Spoleto is a mecca for history buffs, the city a mash-up of architectural epochs from the Umbrii through the middle-ages. Strolling through town, you are as likely to have your eye caught by the austere Roman Arch of Drusus as the whimsical 17th century Mascherone Fountain.
But you know what? History, schmistory. Sometimes I get a hankering to see what’s coming next, not what came before, and Spoleto has a unique window into the future, as well. The excellent Palazzo Collicola Arti Visive contemporary art museum, completely renovated in 2010 (and, luckily, with a brand-new website, as the previous version was both graphically stunning and completely impenetrabile), is one of several collections of contemporary art in otherwise artistically stodgy Umbria, and perhaps its best.
The permanent collection (Museo Carandente) on the ground floor houses fifteen rooms of modern and contemporary painting and sculpture, heavy on the Calder (I blew on a couple of mobile sculptures to see them spin and no alarms went off, so go right ahead.
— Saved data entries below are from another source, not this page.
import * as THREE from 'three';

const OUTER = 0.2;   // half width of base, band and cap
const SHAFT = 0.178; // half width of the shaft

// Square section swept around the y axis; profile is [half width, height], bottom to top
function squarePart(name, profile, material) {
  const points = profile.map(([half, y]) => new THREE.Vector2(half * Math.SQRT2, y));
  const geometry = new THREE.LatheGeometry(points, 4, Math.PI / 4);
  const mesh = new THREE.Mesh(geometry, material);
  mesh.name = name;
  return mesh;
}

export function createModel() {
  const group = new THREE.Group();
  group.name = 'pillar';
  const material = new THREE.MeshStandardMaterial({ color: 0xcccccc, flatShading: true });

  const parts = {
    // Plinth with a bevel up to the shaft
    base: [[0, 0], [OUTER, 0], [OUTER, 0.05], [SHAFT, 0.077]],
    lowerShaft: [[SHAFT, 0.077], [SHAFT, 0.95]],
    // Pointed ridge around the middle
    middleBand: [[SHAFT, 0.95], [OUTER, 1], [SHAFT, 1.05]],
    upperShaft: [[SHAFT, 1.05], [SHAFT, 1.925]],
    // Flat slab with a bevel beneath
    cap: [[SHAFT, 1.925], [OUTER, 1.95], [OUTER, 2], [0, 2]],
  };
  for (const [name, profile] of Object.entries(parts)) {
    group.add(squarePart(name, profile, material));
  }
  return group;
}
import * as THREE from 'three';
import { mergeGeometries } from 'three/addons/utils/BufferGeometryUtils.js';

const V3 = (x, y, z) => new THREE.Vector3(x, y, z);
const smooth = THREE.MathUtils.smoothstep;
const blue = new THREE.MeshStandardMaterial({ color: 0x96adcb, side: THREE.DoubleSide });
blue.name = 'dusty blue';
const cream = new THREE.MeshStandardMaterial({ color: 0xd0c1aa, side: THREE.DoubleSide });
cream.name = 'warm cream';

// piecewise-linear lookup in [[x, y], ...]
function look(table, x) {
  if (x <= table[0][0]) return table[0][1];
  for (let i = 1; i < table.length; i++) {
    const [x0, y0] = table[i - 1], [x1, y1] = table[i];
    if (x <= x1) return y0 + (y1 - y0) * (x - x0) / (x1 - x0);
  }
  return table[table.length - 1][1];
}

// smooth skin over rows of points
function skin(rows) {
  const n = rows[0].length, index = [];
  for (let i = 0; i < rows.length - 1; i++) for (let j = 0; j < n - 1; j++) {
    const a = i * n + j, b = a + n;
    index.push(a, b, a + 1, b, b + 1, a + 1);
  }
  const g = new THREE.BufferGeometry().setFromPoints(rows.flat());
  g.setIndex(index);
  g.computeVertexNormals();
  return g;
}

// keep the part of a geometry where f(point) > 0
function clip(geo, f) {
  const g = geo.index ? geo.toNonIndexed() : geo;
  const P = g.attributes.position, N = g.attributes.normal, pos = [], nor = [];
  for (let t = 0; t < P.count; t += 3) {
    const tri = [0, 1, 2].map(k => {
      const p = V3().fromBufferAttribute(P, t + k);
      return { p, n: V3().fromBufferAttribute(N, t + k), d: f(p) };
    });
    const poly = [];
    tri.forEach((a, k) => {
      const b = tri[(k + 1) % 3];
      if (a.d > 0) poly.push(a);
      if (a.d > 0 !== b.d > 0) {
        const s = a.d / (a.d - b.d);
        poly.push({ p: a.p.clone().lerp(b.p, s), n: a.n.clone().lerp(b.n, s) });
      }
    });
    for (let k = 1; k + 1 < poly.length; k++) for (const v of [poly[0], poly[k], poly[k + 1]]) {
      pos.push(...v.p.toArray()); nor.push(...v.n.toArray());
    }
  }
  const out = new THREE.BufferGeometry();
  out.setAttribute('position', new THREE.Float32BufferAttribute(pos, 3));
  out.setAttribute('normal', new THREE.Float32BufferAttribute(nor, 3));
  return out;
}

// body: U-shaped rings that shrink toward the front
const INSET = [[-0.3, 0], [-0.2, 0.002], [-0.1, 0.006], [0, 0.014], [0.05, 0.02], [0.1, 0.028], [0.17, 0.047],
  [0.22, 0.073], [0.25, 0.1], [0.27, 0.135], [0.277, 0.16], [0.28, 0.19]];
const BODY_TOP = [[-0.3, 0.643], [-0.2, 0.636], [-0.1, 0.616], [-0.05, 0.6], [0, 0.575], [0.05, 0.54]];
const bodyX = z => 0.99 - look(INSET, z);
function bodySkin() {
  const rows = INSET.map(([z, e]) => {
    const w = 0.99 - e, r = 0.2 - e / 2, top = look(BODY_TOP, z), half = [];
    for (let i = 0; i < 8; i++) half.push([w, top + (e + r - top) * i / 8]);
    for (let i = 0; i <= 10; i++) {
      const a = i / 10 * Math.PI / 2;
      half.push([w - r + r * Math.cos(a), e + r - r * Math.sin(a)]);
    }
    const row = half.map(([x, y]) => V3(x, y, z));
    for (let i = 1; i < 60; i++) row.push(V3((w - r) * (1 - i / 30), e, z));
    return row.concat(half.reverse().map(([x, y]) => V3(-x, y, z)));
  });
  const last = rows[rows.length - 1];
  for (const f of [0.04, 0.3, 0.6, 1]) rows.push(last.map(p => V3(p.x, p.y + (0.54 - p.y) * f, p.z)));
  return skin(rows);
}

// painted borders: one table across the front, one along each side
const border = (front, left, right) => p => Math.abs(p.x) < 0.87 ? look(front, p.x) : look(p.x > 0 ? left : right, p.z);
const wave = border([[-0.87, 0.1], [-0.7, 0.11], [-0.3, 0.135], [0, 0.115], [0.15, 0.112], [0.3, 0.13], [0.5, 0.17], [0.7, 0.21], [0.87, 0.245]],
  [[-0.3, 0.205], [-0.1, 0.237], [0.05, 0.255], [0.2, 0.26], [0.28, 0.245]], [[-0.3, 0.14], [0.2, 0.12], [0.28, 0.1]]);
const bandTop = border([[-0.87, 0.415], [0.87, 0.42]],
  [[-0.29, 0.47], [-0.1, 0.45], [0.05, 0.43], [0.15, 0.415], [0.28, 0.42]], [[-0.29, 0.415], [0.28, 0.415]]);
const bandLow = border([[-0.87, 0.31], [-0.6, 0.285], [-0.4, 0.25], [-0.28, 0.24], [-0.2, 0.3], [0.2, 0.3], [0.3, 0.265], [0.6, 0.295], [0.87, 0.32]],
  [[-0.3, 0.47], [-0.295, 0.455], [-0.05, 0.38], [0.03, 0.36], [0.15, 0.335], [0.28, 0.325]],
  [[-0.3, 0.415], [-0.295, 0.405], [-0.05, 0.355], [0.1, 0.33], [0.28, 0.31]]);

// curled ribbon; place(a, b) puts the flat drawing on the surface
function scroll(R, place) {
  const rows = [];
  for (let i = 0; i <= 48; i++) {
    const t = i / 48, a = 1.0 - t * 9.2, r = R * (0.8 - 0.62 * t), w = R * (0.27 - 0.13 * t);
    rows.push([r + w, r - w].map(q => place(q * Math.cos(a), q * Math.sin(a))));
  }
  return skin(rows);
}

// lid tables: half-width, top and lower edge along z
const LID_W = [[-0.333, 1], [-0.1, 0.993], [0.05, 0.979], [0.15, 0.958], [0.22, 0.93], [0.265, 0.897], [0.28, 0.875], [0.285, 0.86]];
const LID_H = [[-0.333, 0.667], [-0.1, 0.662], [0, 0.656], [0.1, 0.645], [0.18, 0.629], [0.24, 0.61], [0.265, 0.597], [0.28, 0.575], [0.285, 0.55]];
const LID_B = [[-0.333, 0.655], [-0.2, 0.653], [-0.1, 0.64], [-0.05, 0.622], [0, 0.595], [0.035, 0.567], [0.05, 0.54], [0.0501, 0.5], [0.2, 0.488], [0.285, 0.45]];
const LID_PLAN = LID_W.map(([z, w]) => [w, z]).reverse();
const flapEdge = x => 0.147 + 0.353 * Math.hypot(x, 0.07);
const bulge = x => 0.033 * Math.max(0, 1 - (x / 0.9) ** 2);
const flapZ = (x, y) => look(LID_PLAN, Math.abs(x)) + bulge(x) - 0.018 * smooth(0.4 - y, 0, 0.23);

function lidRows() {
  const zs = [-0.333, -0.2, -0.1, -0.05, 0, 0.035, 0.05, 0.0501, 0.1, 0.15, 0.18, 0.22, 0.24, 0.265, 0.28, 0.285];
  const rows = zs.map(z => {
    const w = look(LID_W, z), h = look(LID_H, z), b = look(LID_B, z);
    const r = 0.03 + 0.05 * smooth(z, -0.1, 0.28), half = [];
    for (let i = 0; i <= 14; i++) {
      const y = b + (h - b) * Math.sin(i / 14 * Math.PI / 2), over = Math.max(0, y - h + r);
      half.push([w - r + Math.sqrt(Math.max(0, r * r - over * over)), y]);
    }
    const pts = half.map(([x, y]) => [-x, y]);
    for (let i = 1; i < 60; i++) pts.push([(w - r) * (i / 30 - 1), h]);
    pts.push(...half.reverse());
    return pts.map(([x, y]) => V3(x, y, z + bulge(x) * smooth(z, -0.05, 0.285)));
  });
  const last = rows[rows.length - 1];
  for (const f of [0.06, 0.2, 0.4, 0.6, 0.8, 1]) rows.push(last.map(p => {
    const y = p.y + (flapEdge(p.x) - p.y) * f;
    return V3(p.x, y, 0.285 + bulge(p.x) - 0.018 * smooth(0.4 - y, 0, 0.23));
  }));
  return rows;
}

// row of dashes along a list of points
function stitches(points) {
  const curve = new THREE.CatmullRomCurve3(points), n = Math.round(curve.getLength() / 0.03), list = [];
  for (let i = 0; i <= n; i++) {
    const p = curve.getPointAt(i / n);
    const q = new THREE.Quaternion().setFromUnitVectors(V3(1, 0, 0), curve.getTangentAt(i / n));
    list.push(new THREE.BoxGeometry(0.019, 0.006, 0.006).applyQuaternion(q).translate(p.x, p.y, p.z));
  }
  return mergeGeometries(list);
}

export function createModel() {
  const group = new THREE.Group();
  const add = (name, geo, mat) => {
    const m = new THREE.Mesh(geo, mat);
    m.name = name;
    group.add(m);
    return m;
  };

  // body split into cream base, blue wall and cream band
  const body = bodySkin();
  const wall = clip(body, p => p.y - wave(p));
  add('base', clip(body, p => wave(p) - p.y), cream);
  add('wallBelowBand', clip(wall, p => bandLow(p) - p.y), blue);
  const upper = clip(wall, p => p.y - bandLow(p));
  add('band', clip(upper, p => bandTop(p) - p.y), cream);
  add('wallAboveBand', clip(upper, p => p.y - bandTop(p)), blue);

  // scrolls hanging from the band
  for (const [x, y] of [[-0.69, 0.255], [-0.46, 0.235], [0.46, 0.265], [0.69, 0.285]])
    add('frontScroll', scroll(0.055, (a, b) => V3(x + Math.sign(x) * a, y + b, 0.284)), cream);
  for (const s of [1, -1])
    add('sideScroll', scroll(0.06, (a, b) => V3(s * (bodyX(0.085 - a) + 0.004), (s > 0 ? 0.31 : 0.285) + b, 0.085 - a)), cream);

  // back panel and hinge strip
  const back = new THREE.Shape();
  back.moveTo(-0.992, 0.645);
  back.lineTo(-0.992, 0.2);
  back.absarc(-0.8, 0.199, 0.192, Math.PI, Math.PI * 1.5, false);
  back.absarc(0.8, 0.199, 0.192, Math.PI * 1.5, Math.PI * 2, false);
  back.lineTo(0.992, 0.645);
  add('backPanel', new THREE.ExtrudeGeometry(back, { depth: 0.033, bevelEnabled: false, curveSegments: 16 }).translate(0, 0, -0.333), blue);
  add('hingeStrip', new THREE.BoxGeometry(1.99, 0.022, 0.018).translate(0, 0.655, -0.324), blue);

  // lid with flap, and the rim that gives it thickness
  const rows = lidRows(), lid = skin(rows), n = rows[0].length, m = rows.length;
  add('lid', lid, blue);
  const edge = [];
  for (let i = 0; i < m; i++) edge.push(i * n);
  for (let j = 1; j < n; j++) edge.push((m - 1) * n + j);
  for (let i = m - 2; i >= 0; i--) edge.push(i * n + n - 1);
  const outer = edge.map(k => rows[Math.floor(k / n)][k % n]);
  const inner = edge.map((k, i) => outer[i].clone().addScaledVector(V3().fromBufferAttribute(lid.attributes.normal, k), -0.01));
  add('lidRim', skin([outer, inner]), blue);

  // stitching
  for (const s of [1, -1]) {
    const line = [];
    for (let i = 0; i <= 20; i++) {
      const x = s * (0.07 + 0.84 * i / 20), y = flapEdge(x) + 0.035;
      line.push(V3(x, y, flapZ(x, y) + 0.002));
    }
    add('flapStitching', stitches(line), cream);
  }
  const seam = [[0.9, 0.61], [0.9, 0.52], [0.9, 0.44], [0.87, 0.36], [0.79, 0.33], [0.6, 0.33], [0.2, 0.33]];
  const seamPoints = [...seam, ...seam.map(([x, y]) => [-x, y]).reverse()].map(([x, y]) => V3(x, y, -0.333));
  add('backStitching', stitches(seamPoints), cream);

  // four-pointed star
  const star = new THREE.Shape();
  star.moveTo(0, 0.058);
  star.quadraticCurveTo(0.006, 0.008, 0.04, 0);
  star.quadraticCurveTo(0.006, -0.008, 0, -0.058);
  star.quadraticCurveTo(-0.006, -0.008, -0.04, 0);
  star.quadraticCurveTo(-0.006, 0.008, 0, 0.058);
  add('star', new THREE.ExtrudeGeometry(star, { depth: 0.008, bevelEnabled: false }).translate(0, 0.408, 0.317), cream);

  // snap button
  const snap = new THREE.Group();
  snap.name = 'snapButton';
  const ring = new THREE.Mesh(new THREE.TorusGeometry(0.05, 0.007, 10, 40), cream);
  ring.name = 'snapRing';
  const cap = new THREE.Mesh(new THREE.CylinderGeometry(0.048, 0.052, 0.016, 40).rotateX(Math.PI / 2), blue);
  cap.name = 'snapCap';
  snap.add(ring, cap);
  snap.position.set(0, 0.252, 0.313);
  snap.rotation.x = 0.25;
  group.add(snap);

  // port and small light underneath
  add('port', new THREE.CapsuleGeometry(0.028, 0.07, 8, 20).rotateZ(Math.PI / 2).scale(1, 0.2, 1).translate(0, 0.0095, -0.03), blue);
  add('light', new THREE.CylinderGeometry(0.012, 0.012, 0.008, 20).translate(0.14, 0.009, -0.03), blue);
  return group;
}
You didn’t hear it from me, though.), including scale models and period photographs of his monumental Teodolapio sculpture from 1962, which sits in front of the Spoleto train station, and the Sol Lewitt (I challenge you to stand in the Rainbow Room and not get a silly grin on your face. Try it.).
Unfortunately, the collection is light on explanatory notes; there are few posted in the individual gallery rooms and the map upon entering is a simple postcard with a floor plan. They would be doing themselves a service to invest in more complete descriptions (posted, printed, and in audioguides) so visitors would have a better historical and cultural context for the works. In the meantime, I can just talk at you like a normal person and tell you that it’s a lovely collection—the perfect size for a visit that doesn’t lead to art overdose and happily juxtaposed with the stately Renaissance palazzo with its original cotto floors and painted vaulted ceilings.
I was especially charmed by Calder’s lighthearted tiny wire people twisted from champagne cork cages (Yes, I can hear you saying, “But I coulda done that!” Well, chump, you didn’t. Which is why you are now paying €6 to see those who did.) and the beautifully disturbing (or disturbingly beautiful) Leoncilla ceramic works.
The ornate piano nobile upstairs is used to house temporary exhibition–primarily through the summer months–for a real look into the future of art. And don’t miss the works in the courtyard, which are easy to overlook—though the crazy graffiti-art-on-existential-high Santiago Morilla mural is an eye-catcher.
From this maelstrom of color and forms, it’s a bit soothing to step back into the historic stone streets of Spoleto and drink in its past. But a quick, bubbly sip of the future can be had in this stately city, as well. So, drink up.Rebecca